[Dataset entries]
★ ★ ★ ★ ★ ★ ★

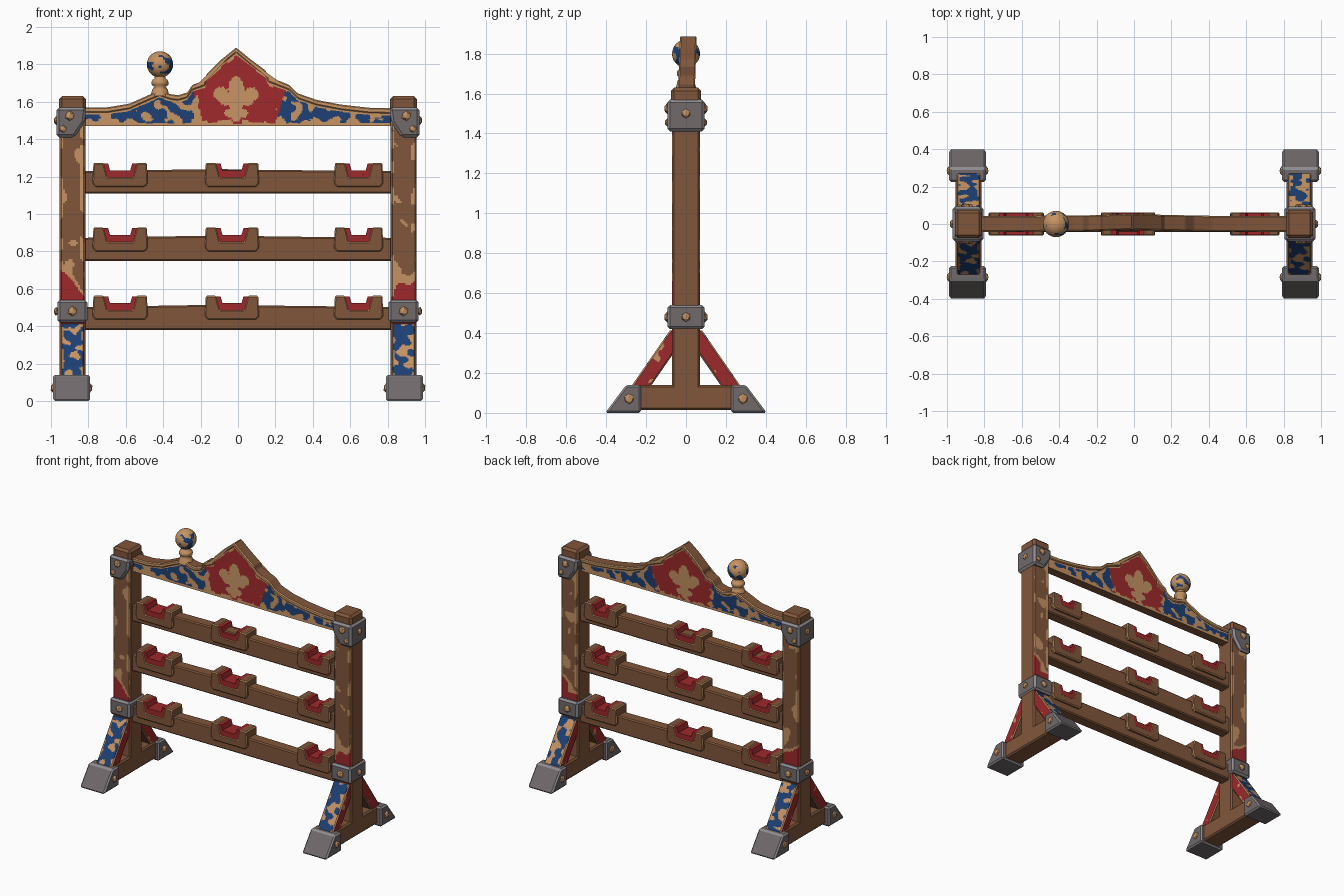
import bpy, bmesh, math
from mathutils import Matrix, Vector, noise

if "Cube" in bpy.data.objects:
    bpy.data.objects.remove(bpy.data.objects["Cube"])


def material(name, rgb):
    m = bpy.data.materials.new(name)
    m.diffuse_color = (*rgb, 1)
    m.use_nodes = True
    m.node_tree.nodes["Principled BSDF"].inputs["Base Color"].default_value = m.diffuse_color
    return m


WOOD, TAN, RED, BLUE, IRON, EDGE = range(6)
MATS = [material("brown_wood", (0.22, 0.094, 0.044)),
        material("bare_tan_wood", (0.56, 0.29, 0.125)),
        material("red_paint", (0.34, 0.022, 0.024)),
        material("blue_paint", (0.012, 0.05, 0.17)),
        material("grey_iron", (0.165, 0.142, 0.147)),
        material("worn_iron_edge", (0.27, 0.26, 0.28))]


def finish(name, bm, matrix=None, smooth=False):
    if matrix:
        bm.transform(matrix)
    me = bpy.data.meshes.new(name)
    bm.to_mesh(me)
    bm.free()
    for m in MATS:
        me.materials.append(m)
    ob = bpy.data.objects.new(name, me)
    bpy.context.collection.objects.link(ob)
    for p in me.polygons:
        p.use_smooth = smooth
    return ob


def chips(p, freq, seed):
    """Smooth noise used for flaked paint."""
    return noise.noise(Vector((p.x * freq + seed, p.y * freq + seed * 1.7, p.z * freq)))


def prism(name, pts, axis, lo, hi, mat, bevel=0.008, edge=None):
    """Extrude a profile: axis x takes (y, z) points, axis y takes (x, z)."""
    bm = bmesh.new()
    put = (lambda p, t: (t, p[0], p[1])) if axis == 'x' else (lambda p, t: (p[0], t, p[1]))
    a = [bm.verts.new(put(p, lo)) for p in pts]
    b = [bm.verts.new(put(p, hi)) for p in pts]
    bm.faces.new(a)
    bm.faces.new(b[::-1])
    for i in range(len(pts)):
        j = (i + 1) % len(pts)
        bm.faces.new((a[j], a[i], b[i], b[j]))
    bmesh.ops.recalc_face_normals(bm, faces=bm.faces[:])
    for f in bm.faces:
        f.material_index = mat
    if bevel:
        bmesh.ops.bevel(bm, geom=bm.edges[:], offset=bevel, segments=1, profile=0.5,
                        affect='EDGES', clamp_overlap=True,
                        material=mat if edge is None else edge)
    return finish(name, bm)


def rect(x0, x1, z0, z1):
    return [(x0, z0), (x1, z0), (x1, z1), (x0, z1)]


def grid_box(name, size, cell, rule, matrix, chamfer=0.005):
    """Box split in small cells, each coloured by rule(position, normal)."""
    bm = bmesh.new()
    half = [s / 2 for s in size]
    n = [max(1, round(s / cell)) for s in size]
    for a in range(3):
        b, d = (a + 1) % 3, (a + 2) % 3
        for s in (-1, 1):
            nor = Vector((0, 0, 0))
            nor[a] = s
            grid = []
            for i in range(n[b] + 1):
                row = []
                for j in range(n[d] + 1):
                    p = Vector((0, 0, 0))
                    p[a] = s * half[a]
                    p[b] = half[b] * (2 * i / n[b] - 1)
                    p[d] = half[d] * (2 * j / n[d] - 1)
                    row.append(bm.verts.new(p))
                grid.append(row)
            for i in range(n[b]):
                for j in range(n[d]):
                    q = [grid[i][j], grid[i + 1][j], grid[i + 1][j + 1], grid[i][j + 1]]
                    f = bm.faces.new(q if s > 0 else q[::-1])
                    f.material_index = rule(f.calc_center_median(), nor)
    bmesh.ops.remove_doubles(bm, verts=bm.verts[:], dist=1e-5)
    for v in bm.verts:
        rim = [k for k in range(3) if abs(v.co[k]) > half[k] - 1e-4]
        if len(rim) > 1:
            for k in rim:
                v.co[k] -= math.copysign(chamfer, v.co[k])
    return finish(name, bm, matrix)


def rivet(name, pos, axis, r=0.024):
    bm = bmesh.new()
    bmesh.ops.create_icosphere(bm, subdivisions=1, radius=r)
    for f in bm.faces:
        f.material_index = TAN
    flat = Matrix.Diagonal([0.6 if k == axis else 1 for k in range(3)] + [1])
    finish(name, bm, Matrix.Translation(pos) @ flat)


# side stands, mirrored left and right
for s, side in ((-1, "left"), (1, "right")):
    cx = s * 0.885

    def post_rule(p, n):
        if abs(n.y) < 0.5:
            return WOOD
        z, c = p.z + 0.82, chips(p, 11, 3 + s)
        wave = 0.63 + 0.06 * s * p.x / 0.07 + 0.06 * c
        if z < wave:
            return RED if z > 0.4 else WOOD
        if z < wave + 0.035 or c > 0.30 or (abs(p.x) > 0.045 and c > 0.0):
            return TAN
        return WOOD
    grid_box(side + "_post", (0.14, 0.14, 1.60), 0.01, post_rule, Matrix.Translation((cx, 0, 0.82)))
    prism(side + "_post_cap", rect(cx - 0.072, cx + 0.072, 1.55, 1.63), 'y', -0.075, 0.075, WOOD, 0.016)
    # iron brackets; the upper one has its inner lower corner cut away
    prism(side + "_upper_bracket",
          [(s * x, z) for x, z in ((0.97, 1.41), (0.97, 1.57), (0.81, 1.57), (0.82, 1.49), (0.875, 1.41))],
          'y', -0.093, 0.093, IRON, 0.014, EDGE)
    prism(side + "_lower_bracket", rect(cx - 0.08, cx + 0.08, 0.42, 0.54), 'y', -0.093, 0.093, IRON, 0.013, EDGE)
    prism(side + "_base_beam", rect(-0.26, 0.26, 0.015, 0.14), 'x', cx - 0.07, cx + 0.07, WOOD, 0.01)
    for z in (0.48, 1.50):
        rivet(side + "_outer_rivet", (s * 0.972, 0, z), 0)
    rivet(side + "_inner_rivet", (s * 0.805, 0, 0.48), 0)

    for t, end in ((-1, "front"), (1, "back")):
        rivet(f"{side}_{end}_lower_rivet", (cx, t * 0.094, 0.48), 1, 0.027)
        rivet(f"{side}_{end}_upper_rivet_a", (s * 0.90, t * 0.094, 1.525), 1, 0.027)
        rivet(f"{side}_{end}_upper_rivet_b", (s * 0.935, t * 0.094, 1.455), 1, 0.02)
        # iron shoe
        prism(f"{side}_{end}_foot", [(t * y, z) for y, z in ((0.405, 0), (0.225, 0), (0.225, 0.14), (0.30, 0.14))],
              'x', s * 0.89 - 0.098, s * 0.89 + 0.098, IRON, 0.01, EDGE)
        for k in (-1, 1):
            rivet(f"{side}_{end}_foot_rivet", (s * 0.89 + k * 0.097, t * 0.285, 0.07), 0, 0.027)

        # painted diagonal brace: blue outside, red on the flanks
        def brace_rule(p, n):
            c = chips(p, 20, 11 + s * 3 + t)
            if n.y * t > 0.5:
                return BLUE if abs(p.x) + 0.03 * c < 0.05 and c < 0.14 else TAN
            if abs(n.x) > 0.5:
                return RED if abs(p.y) < 0.031 and c < 0.42 else TAN
            return WOOD
        grid_box(f"{side}_{end}_brace", (0.125, 0.08, 0.36), 0.007, brace_rule,
                 Matrix.Translation((cx, t * 0.147, 0.247)) @ Matrix.Rotation(t * 0.606, 4, 'X'), 0.004)

# three rails, each with three red-lined cradles
for name, z0, z1, base in (("top", 1.11, 1.24, 1.145), ("middle", 0.75, 0.885, 0.80), ("bottom", 0.38, 0.515, 0.435)):
    zm = (z0 + z1) / 2
    prism(name + "_rail", [(-0.83, z0), (0.83, z0), (0.83, zm + 0.055), (0.2, z1 - 0.005), (-0.1, z1), (-0.83, zm + 0.055)],
          'y', -0.042, 0.042, WOOD, 0.008)
    for cx, hw in ((-0.63, 0.148), (-0.032, 0.145), (0.645, 0.132)):
        u = [(-hw + 0.015, 0), (hw - 0.015, 0), (hw, 0.02), (hw - 0.005, 0.128), (hw - 0.06, 0.128),
             (hw - 0.08, 0.052), (-hw + 0.08, 0.052), (-hw + 0.06, 0.128), (-hw + 0.005, 0.128), (-hw, 0.02)]
        prism(name + "_cradle", [(cx + x, base + z) for x, z in u], 'y', -0.062, 0.062, WOOD, 0.006, TAN)
        w = hw - 0.056
        liner = [(-w + 0.012, 0.045), (w - 0.012, 0.045), (w, 0.124), (w - 0.028, 0.124),
                 (w - 0.038, 0.088), (-w + 0.038, 0.088), (-w + 0.028, 0.124), (-w, 0.124)]
        prism(name + "_cradle_lining", [(cx + x, base + z) for x, z in liner], 'y', -0.058, 0.058, RED, 0)

# carved header board
CREST = [(-0.83, 1.57), (-0.70, 1.57), (-0.58, 1.59), (-0.48, 1.635), (-0.42, 1.66), (-0.36, 1.64), (-0.32, 1.635),
         (-0.27, 1.65), (-0.245, 1.69), (-0.175, 1.715), (-0.17, 1.745), (-0.09, 1.825), (-0.01, 1.89), (0.07, 1.825),
         (0.15, 1.765), (0.16, 1.735), (0.275, 1.69), (0.32, 1.645), (0.42, 1.61), (0.55, 1.585), (0.70, 1.568), (0.83, 1.565)]


def crest(x):
    for (xa, za), (xb, zb) in zip(CREST, CREST[1:]):
        if x <= xb:
            return za + (zb - za) * (x - xa) / (xb - xa)
    return CREST[-1][1]


def flower(x, z):
    """Simple three-petal ornament made of ellipses."""
    x = abs(x + 0.01)
    return any(((x - a) / w) ** 2 + ((z - b) / h) ** 2 < 1 for a, b, w, h in
               ((0, 1.665, 0.042, 0.07), (0, 1.55, 0.03, 0.06), (0, 1.595, 0.07, 0.022),
                (0.08, 1.64, 0.04, 0.038), (0.06, 1.61, 0.034, 0.03), (0.038, 1.54, 0.025, 0.022)))


def header_colour(p):
    k = (p.z - 1.48) / 0.2
    c = chips(p, 20, 5)
    if p.z < 1.486 or p.z > crest(p.x) - 0.038 - 0.02 * max(c, 0):
        return TAN
    gap = min(p.x + 0.21 + 0.03 * k, 0.20 + 0.06 * k - p.x)     # distance inside the red panel
    if gap > 0:
        return TAN if flower(p.x, p.z) or (c > 0.1 and (gap < 0.02 or p.z < 1.5)) else RED
    return TAN if c > 0.17 - (0.2 if p.z < 1.51 else 0) - (0.15 if gap > -0.02 else 0) else BLUE


def lean(z):
    return (z - 1.55) * 0.035


bm = bmesh.new()
NX, NZ = 240, 34
sheets = []
for t in (-1, 1):
    g = []
    for i in range(NX + 1):
        x = -0.83 + 1.66 * i / NX
        zs = [1.47 + (crest(x) - 0.004 - 1.47) * j / NZ for j in range(NZ + 1)]
        g.append([bm.verts.new((x, lean(z) + t * 0.033, z)) for z in zs])
    sheets.append(g)
    for i in range(NX):
        for j in range(NZ):
            f = bm.faces.new((g[i][j], g[i + 1][j], g[i + 1][j + 1], g[i][j + 1]))
            f.material_index = header_colour(f.calc_center_median())
fr, bk = sheets
for i in range(NX):
    for j in (0, NZ):
        bm.faces.new((fr[i][j], fr[i + 1][j], bk[i + 1][j], bk[i][j]))
for i in (0, NX):
    for j in range(NZ):
        bm.faces.new((fr[i][j], fr[i][j + 1], bk[i][j + 1], bk[i][j]))
bmesh.ops.recalc_face_normals(bm, faces=bm.faces[:])
finish("header_board", bm)

# raised moulding along the crest, brown on top with worn tan edges and faces
trim = prism("header_trim", CREST + [(x, z - 0.028) for x, z in CREST[::-1]], 'y', -0.042, 0.042, TAN, 0.006, TAN)
for p in trim.data.polygons:
    p.material_index = WOOD if abs(p.normal.y) < 0.1 else TAN
for v in trim.data.vertices:
    v.co.y += lean(v.co.z)

# finial: turned neck and a ball with flaked blue paint
bm = bmesh.new()
rings = []
for r, z in ((0.05, 1.63), (0.042, 1.665), (0.03, 1.68), (0.044, 1.69), (0.046, 1.705), (0.04, 1.718), (0.028, 1.725), (0.03, 1.75)):
    rings.append([bm.verts.new((-0.417 + r * math.cos(a * math.tau / 20), r * math.sin(a * math.tau / 20), z)) for a in range(20)])
for a, b in zip(rings, rings[1:]):
    for i in range(20):
        j = (i + 1) % 20
        bm.faces.new((a[i], a[j], b[j], b[i])).material_index = TAN
finish("finial_neck", bm, smooth=True)
bm = bmesh.new()
bmesh.ops.create_uvsphere(bm, u_segments=48, v_segments=32, radius=0.07)
for f in bm.faces:
    c = f.calc_center_median()
    f.material_index = BLUE if chips(c, 26, 8) > 0.1 and abs(c.z) < 0.05 else TAN
finish("finial_ball", bm, Matrix.Translation((-0.417, 0, 1.80)), smooth=True)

★ ★ ★ ★ ★ ★ ★

## Exercise requirements:
Among the entries above, how many lines include "finish"? State the number and nothing else.

## Exercise output:
7